Extracted records ::
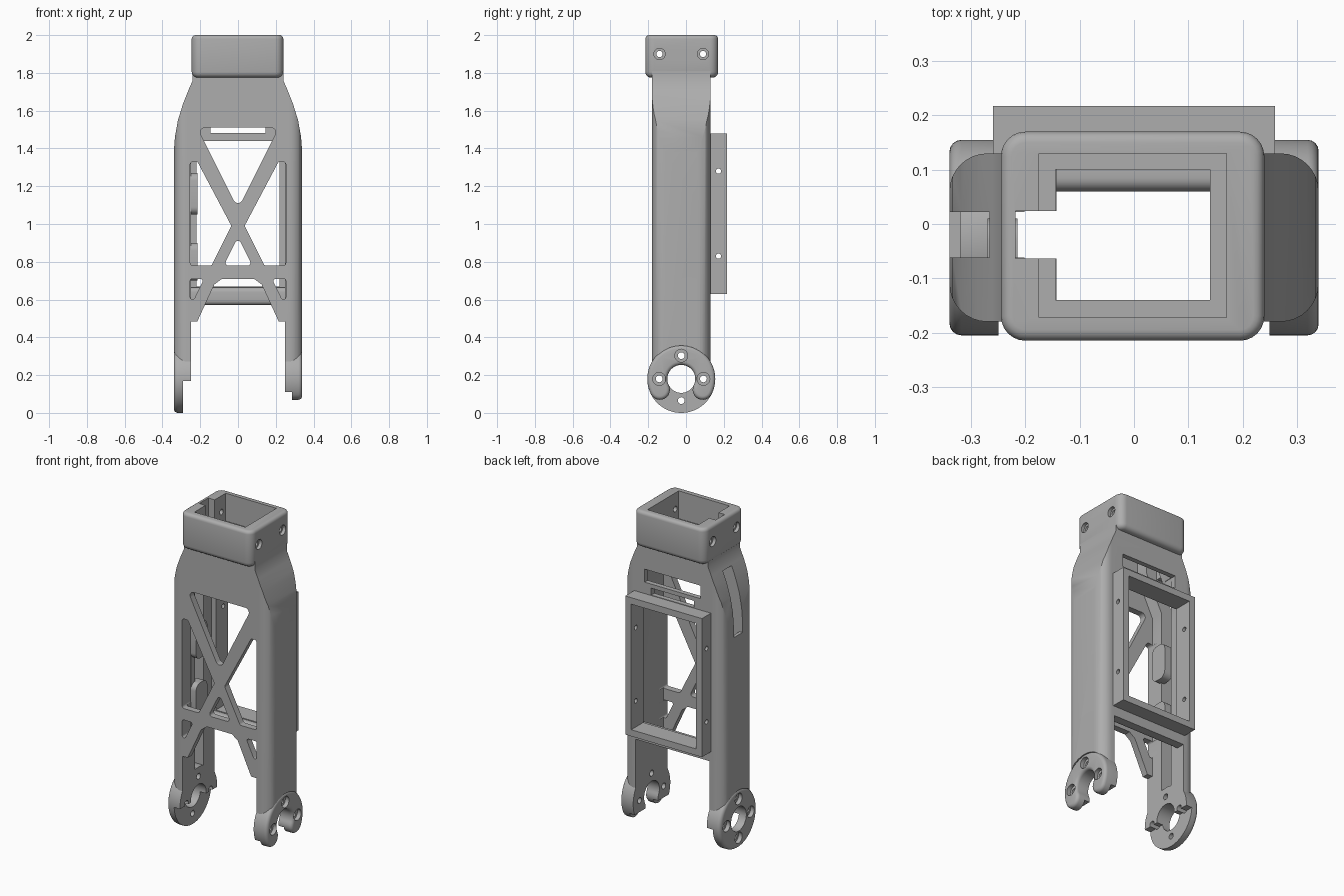
import bpy, bmesh, math
from mathutils import Vector

if "Cube" in bpy.data.objects:
    bpy.data.objects.remove(bpy.data.objects["Cube"])

grey = bpy.data.materials.new("plain grey")
grey.use_nodes = True
GREY = (0.42, 0.42, 0.42, 1)
grey.diffuse_color = GREY
grey.node_tree.nodes["Principled BSDF"].inputs["Base Color"].default_value = GREY


def prism(name, pts, axis, a, b):
    """Extrude a 2D outline along an axis from a to b."""
    place = {"x": lambda p, t: (t, p[0], p[1]),
             "y": lambda p, t: (p[0], t, p[1]),
             "z": lambda p, t: (p[0], p[1], t)}[axis]
    bm = bmesh.new()
    ends = [[bm.verts.new(place(p, t)) for p in pts] for t in (a, b)]
    for ring in ends:
        bm.faces.new(ring)
    n = len(pts)
    for i in range(n):
        j = (i + 1) % n
        bm.faces.new((ends[0][i], ends[0][j], ends[1][j], ends[1][i]))
    bmesh.ops.recalc_face_normals(bm, faces=bm.faces)
    me = bpy.data.meshes.new(name)
    bm.to_mesh(me)
    bm.free()
    ob = bpy.data.objects.new(name, me)
    bpy.context.collection.objects.link(ob)
    me.materials.append(grey)
    return ob


def rect(x0, x1, y0, y1):
    return [(x0, y0), (x1, y0), (x1, y1), (x0, y1)]


def box(name, x, y, z):
    return prism(name, rect(*x, *y), "z", *z)


def rounded(pts, r, steps=6):
    """Round each corner of an outline."""
    out = []
    for i, p in enumerate(pts):
        p = Vector(p)
        u = Vector(pts[i - 1]) - p
        v = Vector(pts[(i + 1) % len(pts)]) - p
        half = u.angle(v) / 2
        d = min(r / math.tan(half), u.length * 0.45, v.length * 0.45)
        rad = d * math.tan(half)
        c = p + (u.normalized() + v.normalized()).normalized() * (rad / math.sin(half))
        s, e = p + u.normalized() * d - c, p + v.normalized() * d - c
        sweep = s.angle_signed(e)
        for k in range(steps + 1):
            t = -sweep * k / steps
            out.append((c.x + s.x * math.cos(t) - s.y * math.sin(t),
                        c.y + s.x * math.sin(t) + s.y * math.cos(t)))
    return out


def arc(cx, cy, r, a0, a1, n):
    return [(cx + r * math.cos(math.radians(a0 + (a1 - a0) * i / n)),
             cy + r * math.sin(math.radians(a0 + (a1 - a0) * i / n))) for i in range(n + 1)]


def circle(cx, cy, r, n=32):
    return arc(cx, cy, r, 0, 360, n)[:-1]


def combine(ob, *tools, op="DIFFERENCE"):
    """Apply boolean tools in turn and discard them."""
    for tool in tools:
        tool.hide_render = True
        mod = ob.modifiers.new("cut", "BOOLEAN")
        mod.operation, mod.solver, mod.object = op, "EXACT", tool
        bpy.context.view_layer.objects.active = ob
        bpy.ops.object.modifier_apply(modifier=mod.name)
        bpy.data.objects.remove(tool)


def soften(ob, test, width, segments=4):
    """Bevel edges whose two ends both pass the test."""
    bm = bmesh.new()
    bm.from_mesh(ob.data)
    edges = [e for e in bm.edges if all(test(v.co) for v in e.verts)]
    bmesh.ops.bevel(bm, geom=edges, offset=width, segments=segments,
                    affect="EDGES", profile=0.5, clamp_overlap=True)
    bm.to_mesh(ob.data)
    bm.free()


def mirror(pts):
    return [(-x, z) for x, z in reversed(pts)]


HUB_Y, HUB_Z, HUB_R = -0.025, 0.18, 0.18

# Body: shouldered front outline crossed with a rounded plan
side = [(0.34, 0.18), (0.34, 1.38), (0.334, 1.46), (0.318, 1.55),
        (0.29, 1.64), (0.262, 1.71), (0.24, 1.76), (0.24, 1.81)]
body = prism("fork_body", side + mirror(side), "y", -0.18, 0.13)
combine(body, prism("plan", rounded(rect(-0.34, 0.34, -0.18, 0.13), 0.07, 8), "z", 0, 2),
        op="INTERSECT")

# Hollow interior and the open gap between the legs
inner = [(0.25, 0), (0.25, 1.5), (0.143, 1.72), (0.143, 1.9)]
combine(body, prism("hollow", inner + mirror(inner), "y", -0.14, 0.10),
        box("rear_gap", (-0.25, 0.25), (0.05, 0.3), (0, 0.57)))

# Truss windows in the front plate
arch = [(0.25, 0), (0.25, 0.485), (0.215, 0.485), (0.125, 0.68), (0.085, 0.71)]
windows = [
    arch + mirror(arch),
    rounded([(-0.215, 1.51), (0.215, 1.51), (0, 1.08)], 0.025),
    rounded([(-0.075, 0.78), (0.075, 0.78), (0, 0.93)], 0.015),
]
for s in (1, -1):
    windows.append(rounded([(s * x, z) for x, z in
                   [(0.253, 0.78), (0.253, 1.33), (0.215, 1.33), (0.035, 0.99), (0.14, 0.78)]], 0.015))
    windows.append(rounded([(s * x, z) for x, z in
                   [(0.253, 0.56), (0.253, 0.71), (0.18, 0.71)]], 0.012))
for w in windows:
    combine(body, prism("window", w, "y", -0.3, -0.1))

# Rear openings, cable slot and cable channel in one leg, seats for the hubs
combine(body,
        box("rear_opening", (-0.22, 0.22), (0.05, 0.3), (0.67, 1.44)),
        box("rear_slit", (-0.145, 0.145), (0.05, 0.3), (1.483, 1.525)),
        box("rear_slot", (-0.19, 0.19), (0.05, 0.3), (1.55, 1.63)),
        box("cable_slot", (-0.4, -0.12), (-0.062, 0.022), (1.31, 1.70)),
        box("cable_channel", (-0.32, -0.2), (-0.062, 0.022), (0.2, 1.4)),
        box("cable_top", (-0.218, -0.12), (-0.064, 0.024), (1.6, 1.9)),
        prism("hub_seat", circle(HUB_Y, HUB_Z, HUB_R - 0.004, 64), "x", -0.5, 0.5))

# Rounded bar under the rear opening
bar = prism("rear_lower_bar", rounded(rect(0.06, 0.129, 0.57, 0.665), 0.025), "x", -0.255, 0.255)

# Collar with soft edges, stepped socket, cable notch and screw holes
collar = prism("top_collar", rounded(rect(-0.245, 0.24, -0.215, 0.17), 0.045), "z", 1.775, 2)
soften(collar, lambda c: c.z > 1.99, 0.02)
soften(collar, lambda c: c.z < 1.78, 0.03)
combine(collar,
        box("socket", (-0.175, 0.17), (-0.172, 0.13), (1.83, 2.1)),
        box("socket_floor_opening", (-0.145, 0.14), (-0.14, 0.10), (1.6, 2.1)),
        box("cable_notch", (-0.218, -0.1), (-0.064, 0.024), (1.6, 2.1)))
for y in (-0.14, 0.09):
    combine(collar, prism("screw", circle(y, 1.9, 0.017), "x", -0.5, 0.5))
    for x in (-0.245, 0.24):
        combine(collar, prism("screw_head", circle(y, 1.9, 0.03), "x", x - 0.02, x + 0.02))

# Rear mounting frame with side screw holes
frame = box("rear_frame", (-0.26, 0.26), (0.125, 0.217), (0.63, 1.48))
combine(frame, box("frame_opening", (-0.22, 0.22), (0, 0.4), (0.67, 1.44)))
for z in (0.83, 1.28):
    combine(frame, prism("frame_screw", circle(0.172, z, 0.014, 20), "x", -0.5, 0.5))

# Hubs: a full disc on one leg, an open horseshoe on the other
disc = prism("right_hub", circle(HUB_Y, HUB_Z, HUB_R, 64), "x", -0.34, -0.25)
soften(disc, lambda c: c.x < -0.33, 0.022)
combine(disc, prism("axle", circle(HUB_Y, HUB_Z, 0.074, 48), "x", -0.5, 0),
        box("inner_step", (-0.29, -0.2), (-0.4, 0.4), (-0.1, 0.17)))

mid, cap = 0.127, 0.053
ends = [(HUB_Y + mid * math.cos(math.radians(a)), HUB_Z + mid * math.sin(math.radians(a)))
        for a in (207, -27)]
shoe_outline = (arc(HUB_Y, HUB_Z, HUB_R, -27, 207, 44)[:-1]
                + arc(*ends[0], cap, 207, 387, 12)[:-1]
                + arc(HUB_Y, HUB_Z, 0.074, 207, -27, 36)[:-1]
                + arc(*ends[1], cap, 153, 333, 12)[:-1])
shoe = prism("left_hub", shoe_outline, "x", 0.25, 0.34)
soften(shoe, lambda c: c.x > 0.33, 0.02)
combine(shoe, box("inner_step", (0.2, 0.285), (-0.4, 0.4), (-0.1, 0.11)))

for hub, x in ((disc, -0.34), (shoe, 0.34)):
    for y, z in ((-0.142, 0.18), (0.092, 0.18), (HUB_Y, 0.303), (HUB_Y, 0.065)):
        if hub is shoe and z < 0.1:
            continue
        combine(hub, prism("bolt", circle(y, z, 0.018), "x", x - 0.2, x + 0.2),
                prism("bolt_head", circle(y, z, 0.034), "x", x - 0.025, x + 0.025))

# Cable clips on the inside of one leg
clips = [prism(n, rounded(rect(-0.10, 0.01, z0, z1), 0.04), "x", -0.27, -0.215)
         for n, z0, z1 in (("upper_cable_clip", 1.05, 1.27), ("lower_cable_clip", 0.70, 0.90))]

# Smooth shading with sharp edges kept
bpy.ops.object.select_all(action="DESELECT")
for ob in [body, bar, collar, frame, disc, shoe] + clips:
    ob.select_set(True)
bpy.context.view_layer.objects.active = body
bpy.ops.object.shade_smooth_by_angle(angle=math.radians(30))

Task to complete :: If a line in the entries above contains the word "bmesh", copy it.

Task result ::
import bpy, bmesh, math
    bm = bmesh.new()
    bmesh.ops.recalc_face_normals(bm, faces=bm.faces)
    bm = bmesh.new()
    bmesh.ops.bevel(bm, geom=edges, offset=width, segments=segments,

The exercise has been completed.